■ TASK STATEMENT
Would you print the records below without changing anything?

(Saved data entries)
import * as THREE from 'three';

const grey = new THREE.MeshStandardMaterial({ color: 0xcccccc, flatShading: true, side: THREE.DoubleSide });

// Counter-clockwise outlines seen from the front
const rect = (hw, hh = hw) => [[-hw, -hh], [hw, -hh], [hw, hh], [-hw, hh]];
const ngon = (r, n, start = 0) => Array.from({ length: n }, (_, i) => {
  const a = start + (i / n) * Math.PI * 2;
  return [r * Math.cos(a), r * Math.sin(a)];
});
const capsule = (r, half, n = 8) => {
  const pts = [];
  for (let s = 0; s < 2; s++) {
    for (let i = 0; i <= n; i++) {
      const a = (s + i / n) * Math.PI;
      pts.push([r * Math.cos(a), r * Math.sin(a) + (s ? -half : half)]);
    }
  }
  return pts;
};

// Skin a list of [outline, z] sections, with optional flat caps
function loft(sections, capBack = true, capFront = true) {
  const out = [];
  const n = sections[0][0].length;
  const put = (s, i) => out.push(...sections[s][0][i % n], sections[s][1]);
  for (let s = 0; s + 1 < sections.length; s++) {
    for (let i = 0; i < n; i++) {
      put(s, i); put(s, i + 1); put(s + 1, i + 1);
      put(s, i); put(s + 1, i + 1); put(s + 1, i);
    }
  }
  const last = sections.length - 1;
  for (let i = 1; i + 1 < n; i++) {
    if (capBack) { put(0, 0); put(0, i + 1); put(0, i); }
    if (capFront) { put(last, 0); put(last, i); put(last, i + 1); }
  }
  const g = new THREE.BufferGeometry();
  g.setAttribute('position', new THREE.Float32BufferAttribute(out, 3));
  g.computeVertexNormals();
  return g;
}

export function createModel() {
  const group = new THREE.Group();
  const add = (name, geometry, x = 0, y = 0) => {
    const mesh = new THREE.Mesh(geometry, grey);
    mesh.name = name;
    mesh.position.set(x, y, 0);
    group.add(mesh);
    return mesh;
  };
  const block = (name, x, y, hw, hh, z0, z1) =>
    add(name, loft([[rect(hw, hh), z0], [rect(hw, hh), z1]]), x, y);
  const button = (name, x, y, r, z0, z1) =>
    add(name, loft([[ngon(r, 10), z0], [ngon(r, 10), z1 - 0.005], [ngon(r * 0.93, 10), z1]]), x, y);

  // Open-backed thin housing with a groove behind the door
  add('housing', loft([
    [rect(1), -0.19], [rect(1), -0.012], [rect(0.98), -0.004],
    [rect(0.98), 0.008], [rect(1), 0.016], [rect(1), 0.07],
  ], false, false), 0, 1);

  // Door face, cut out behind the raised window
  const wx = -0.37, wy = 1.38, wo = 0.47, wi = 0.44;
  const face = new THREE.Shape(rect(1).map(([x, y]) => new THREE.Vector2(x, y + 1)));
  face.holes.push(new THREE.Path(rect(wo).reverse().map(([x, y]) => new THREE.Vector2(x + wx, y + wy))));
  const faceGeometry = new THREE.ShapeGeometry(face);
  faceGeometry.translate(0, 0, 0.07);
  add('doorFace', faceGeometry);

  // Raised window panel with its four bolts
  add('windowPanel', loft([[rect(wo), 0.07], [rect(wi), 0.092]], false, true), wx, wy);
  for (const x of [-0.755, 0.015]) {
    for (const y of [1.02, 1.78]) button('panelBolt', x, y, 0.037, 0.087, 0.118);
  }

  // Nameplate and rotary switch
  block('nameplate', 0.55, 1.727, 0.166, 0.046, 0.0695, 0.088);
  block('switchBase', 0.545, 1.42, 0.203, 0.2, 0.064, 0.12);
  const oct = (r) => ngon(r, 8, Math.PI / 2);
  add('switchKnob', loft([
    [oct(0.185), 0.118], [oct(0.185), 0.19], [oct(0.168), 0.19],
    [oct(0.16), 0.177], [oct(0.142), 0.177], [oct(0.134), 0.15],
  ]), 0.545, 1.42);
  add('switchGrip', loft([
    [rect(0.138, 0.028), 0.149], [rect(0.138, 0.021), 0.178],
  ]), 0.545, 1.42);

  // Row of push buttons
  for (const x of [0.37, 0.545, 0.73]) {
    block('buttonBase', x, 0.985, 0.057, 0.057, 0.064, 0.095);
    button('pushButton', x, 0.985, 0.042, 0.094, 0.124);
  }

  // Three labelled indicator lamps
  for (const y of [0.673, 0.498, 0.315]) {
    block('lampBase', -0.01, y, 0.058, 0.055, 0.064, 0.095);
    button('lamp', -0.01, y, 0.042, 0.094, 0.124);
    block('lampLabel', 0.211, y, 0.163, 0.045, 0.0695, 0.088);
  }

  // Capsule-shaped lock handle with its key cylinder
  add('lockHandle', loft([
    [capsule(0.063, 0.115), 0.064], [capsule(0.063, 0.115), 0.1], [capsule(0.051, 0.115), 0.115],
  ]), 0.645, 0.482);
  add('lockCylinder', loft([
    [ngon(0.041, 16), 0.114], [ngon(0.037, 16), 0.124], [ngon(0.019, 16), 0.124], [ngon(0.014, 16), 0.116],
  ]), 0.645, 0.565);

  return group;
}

■ ANSWER SPACE
import * as THREE from 'three';

const grey = new THREE.MeshStandardMaterial({ color: 0xcccccc, flatShading: true, side: THREE.DoubleSide });

// Counter-clockwise outlines seen from the front
const rect = (hw, hh = hw) => [[-hw, -hh], [hw, -hh], [hw, hh], [-hw, hh]];
const ngon = (r, n, start = 0) => Array.from({ length: n }, (_, i) => {
  const a = start + (i / n) * Math.PI * 2;
  return [r * Math.cos(a), r * Math.sin(a)];
});
const capsule = (r, half, n = 8) => {
  const pts = [];
  for (let s = 0; s < 2; s++) {
    for (let i = 0; i <= n; i++) {
      const a = (s + i / n) * Math.PI;
      pts.push([r * Math.cos(a), r * Math.sin(a) + (s ? -half : half)]);
    }
  }
  return pts;
};

// Skin a list of [outline, z] sections, with optional flat caps
function loft(sections, capBack = true, capFront = true) {
  const out = [];
  const n = sections[0][0].length;
  const put = (s, i) => out.push(...sections[s][0][i % n], sections[s][1]);
  for (let s = 0; s + 1 < sections.length; s++) {
    for (let i = 0; i < n; i++) {
      put(s, i); put(s, i + 1); put(s + 1, i + 1);
      put(s, i); put(s + 1, i + 1); put(s + 1, i);
    }
  }
  const last = sections.length - 1;
  for (let i = 1; i + 1 < n; i++) {
    if (capBack) { put(0, 0); put(0, i + 1); put(0, i); }
    if (capFront) { put(last, 0); put(last, i); put(last, i + 1); }
  }
  const g = new THREE.BufferGeometry();
  g.setAttribute('position', new THREE.Float32BufferAttribute(out, 3));
  g.computeVertexNormals();
  return g;
}

export function createModel() {
  const group = new THREE.Group();
  const add = (name, geometry, x = 0, y = 0) => {
    const mesh = new THREE.Mesh(geometry, grey);
    mesh.name = name;
    mesh.position.set(x, y, 0);
    group.add(mesh);
    return mesh;
  };
  const block = (name, x, y, hw, hh, z0, z1) =>
    add(name, loft([[rect(hw, hh), z0], [rect(hw, hh), z1]]), x, y);
  const button = (name, x, y, r, z0, z1) =>
    add(name, loft([[ngon(r, 10), z0], [ngon(r, 10), z1 - 0.005], [ngon(r * 0.93, 10), z1]]), x, y);

  // Open-backed thin housing with a groove behind the door
  add('housing', loft([
    [rect(1), -0.19], [rect(1), -0.012], [rect(0.98), -0.004],
    [rect(0.98), 0.008], [rect(1), 0.016], [rect(1), 0.07],
  ], false, false), 0, 1);

  // Door face, cut out behind the raised window
  const wx = -0.37, wy = 1.38, wo = 0.47, wi = 0.44;
  const face = new THREE.Shape(rect(1).map(([x, y]) => new THREE.Vector2(x, y + 1)));
  face.holes.push(new THREE.Path(rect(wo).reverse().map(([x, y]) => new THREE.Vector2(x + wx, y + wy))));
  const faceGeometry = new THREE.ShapeGeometry(face);
  faceGeometry.translate(0, 0, 0.07);
  add('doorFace', faceGeometry);

  // Raised window panel with its four bolts
  add('windowPanel', loft([[rect(wo), 0.07], [rect(wi), 0.092]], false, true), wx, wy);
  for (const x of [-0.755, 0.015]) {
    for (const y of [1.02, 1.78]) button('panelBolt', x, y, 0.037, 0.087, 0.118);
  }

  // Nameplate and rotary switch
  block('nameplate', 0.55, 1.727, 0.166, 0.046, 0.0695, 0.088);
  block('switchBase', 0.545, 1.42, 0.203, 0.2, 0.064, 0.12);
  const oct = (r) => ngon(r, 8, Math.PI / 2);
  add('switchKnob', loft([
    [oct(0.185), 0.118], [oct(0.185), 0.19], [oct(0.168), 0.19],
    [oct(0.16), 0.177], [oct(0.142), 0.177], [oct(0.134), 0.15],
  ]), 0.545, 1.42);
  add('switchGrip', loft([
    [rect(0.138, 0.028), 0.149], [rect(0.138, 0.021), 0.178],
  ]), 0.545, 1.42);

  // Row of push buttons
  for (const x of [0.37, 0.545, 0.73]) {
    block('buttonBase', x, 0.985, 0.057, 0.057, 0.064, 0.095);
    button('pushButton', x, 0.985, 0.042, 0.094, 0.124);
  }

  // Three labelled indicator lamps
  for (const y of [0.673, 0.498, 0.315]) {
    block('lampBase', -0.01, y, 0.058, 0.055, 0.064, 0.095);
    button('lamp', -0.01, y, 0.042, 0.094, 0.124);
    block('lampLabel', 0.211, y, 0.163, 0.045, 0.0695, 0.088);
  }

  // Capsule-shaped lock handle with its key cylinder
  add('lockHandle', loft([
    [capsule(0.063, 0.115), 0.064], [capsule(0.063, 0.115), 0.1], [capsule(0.051, 0.115), 0.115],
  ]), 0.645, 0.482);
  add('lockCylinder', loft([
    [ngon(0.041, 16), 0.114], [ngon(0.037, 16), 0.124], [ngon(0.019, 16), 0.124], [ngon(0.014, 16), 0.116],
  ]), 0.645, 0.565);

  return group;
}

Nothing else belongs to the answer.